Buy the book: Bud, Not Buddy
This classic World War II story is told from the perspective of 10-year-old Annemarie Johansen, a Jewish girl living in Denmark. Through Annemarie’s eyes, readers learn how the Danish Resistance smuggles almost the entire Jewish population of Denmark out of the country to Sweden where they would be safe from the Nazis.
This is one of the best World War II novels I’ve read for upper elementary students. If the war is in your social studies standards, this is a must read for your class! It’s a story of strength, resilience, and human decency in the midst of this terrible war.
Buy the book: Number the Stars
Four adventurous siblings step through the door of a magical wardrobe into the fantasy land of Narnia. The White Witch controls all of Narnia, where it is “always winter, but never Christmas.” Peter, Susan, Edmund, and Lucy meet a host of characters and form alliances with the good animals of Narnia to defeat the White Witch. When all hope seems lost, they meet Aslan, the lion, and together they battle the White Witch to save Narnia. This classic story is truly magical!
Buy the book: The Lion, the Witch, and the Wardrobe
Jesse Aarons wants nothing more than to be the fastest runner in 5th grade, and after practicing all summer, he almost is. When the new girl at school, Leslie, beats Jesse in the recess races, the two become fast friends. They spend their afternoons and weekends in the woods behind her house, where they invent a make-believe world called Terabithia. Jesse is king, Leslie is queen, and they enjoy lots of imaginary fun in Terabithia until one day when tragedy strikes.
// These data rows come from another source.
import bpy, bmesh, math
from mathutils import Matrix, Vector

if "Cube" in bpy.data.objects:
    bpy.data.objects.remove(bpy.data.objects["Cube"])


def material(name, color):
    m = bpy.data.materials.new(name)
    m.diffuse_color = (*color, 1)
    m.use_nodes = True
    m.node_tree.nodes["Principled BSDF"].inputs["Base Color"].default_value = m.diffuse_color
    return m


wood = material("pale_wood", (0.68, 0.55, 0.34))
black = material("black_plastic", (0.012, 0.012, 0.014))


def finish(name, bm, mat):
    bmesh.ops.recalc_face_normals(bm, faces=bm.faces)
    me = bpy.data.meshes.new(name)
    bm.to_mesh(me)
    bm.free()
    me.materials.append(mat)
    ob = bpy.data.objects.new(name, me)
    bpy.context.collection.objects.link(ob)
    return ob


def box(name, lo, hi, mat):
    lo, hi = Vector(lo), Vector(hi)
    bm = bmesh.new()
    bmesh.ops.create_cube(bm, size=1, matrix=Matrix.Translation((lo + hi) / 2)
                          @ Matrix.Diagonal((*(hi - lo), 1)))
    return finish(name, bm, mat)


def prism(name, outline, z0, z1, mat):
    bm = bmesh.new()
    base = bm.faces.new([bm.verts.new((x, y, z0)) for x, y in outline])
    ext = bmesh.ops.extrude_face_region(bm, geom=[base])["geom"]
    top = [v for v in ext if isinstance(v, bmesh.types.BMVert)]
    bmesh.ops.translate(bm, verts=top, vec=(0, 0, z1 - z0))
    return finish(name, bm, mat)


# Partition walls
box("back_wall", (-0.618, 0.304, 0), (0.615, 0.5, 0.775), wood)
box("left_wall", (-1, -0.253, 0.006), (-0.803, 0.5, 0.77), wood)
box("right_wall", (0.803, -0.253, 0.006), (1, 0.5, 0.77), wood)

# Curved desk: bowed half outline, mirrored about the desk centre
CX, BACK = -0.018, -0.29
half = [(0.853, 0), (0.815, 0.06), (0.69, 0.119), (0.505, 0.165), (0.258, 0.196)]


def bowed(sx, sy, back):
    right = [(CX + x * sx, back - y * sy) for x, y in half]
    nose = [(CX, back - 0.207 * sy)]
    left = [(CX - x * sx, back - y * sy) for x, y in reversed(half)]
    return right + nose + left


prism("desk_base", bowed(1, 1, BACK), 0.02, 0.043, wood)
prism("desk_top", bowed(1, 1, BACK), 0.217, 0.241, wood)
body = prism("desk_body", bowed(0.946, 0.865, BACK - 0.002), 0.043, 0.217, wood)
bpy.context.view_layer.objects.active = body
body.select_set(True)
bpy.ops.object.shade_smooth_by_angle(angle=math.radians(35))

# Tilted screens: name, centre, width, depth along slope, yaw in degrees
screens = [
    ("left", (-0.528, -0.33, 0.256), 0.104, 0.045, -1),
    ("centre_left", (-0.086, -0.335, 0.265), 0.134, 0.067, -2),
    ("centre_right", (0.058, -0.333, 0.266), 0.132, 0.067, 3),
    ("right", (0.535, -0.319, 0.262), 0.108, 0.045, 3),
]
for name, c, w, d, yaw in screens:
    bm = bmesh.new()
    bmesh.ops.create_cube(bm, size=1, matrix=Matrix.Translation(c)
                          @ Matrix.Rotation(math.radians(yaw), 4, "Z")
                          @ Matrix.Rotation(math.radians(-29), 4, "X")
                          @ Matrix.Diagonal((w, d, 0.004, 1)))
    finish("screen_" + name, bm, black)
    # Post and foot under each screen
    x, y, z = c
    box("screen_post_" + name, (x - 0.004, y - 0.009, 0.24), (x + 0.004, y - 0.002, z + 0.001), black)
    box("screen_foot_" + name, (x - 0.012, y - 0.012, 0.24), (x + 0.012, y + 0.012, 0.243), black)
This touching story deals with themes of friendship, loss, and grief.
Buy the book: Bridge to Terabithia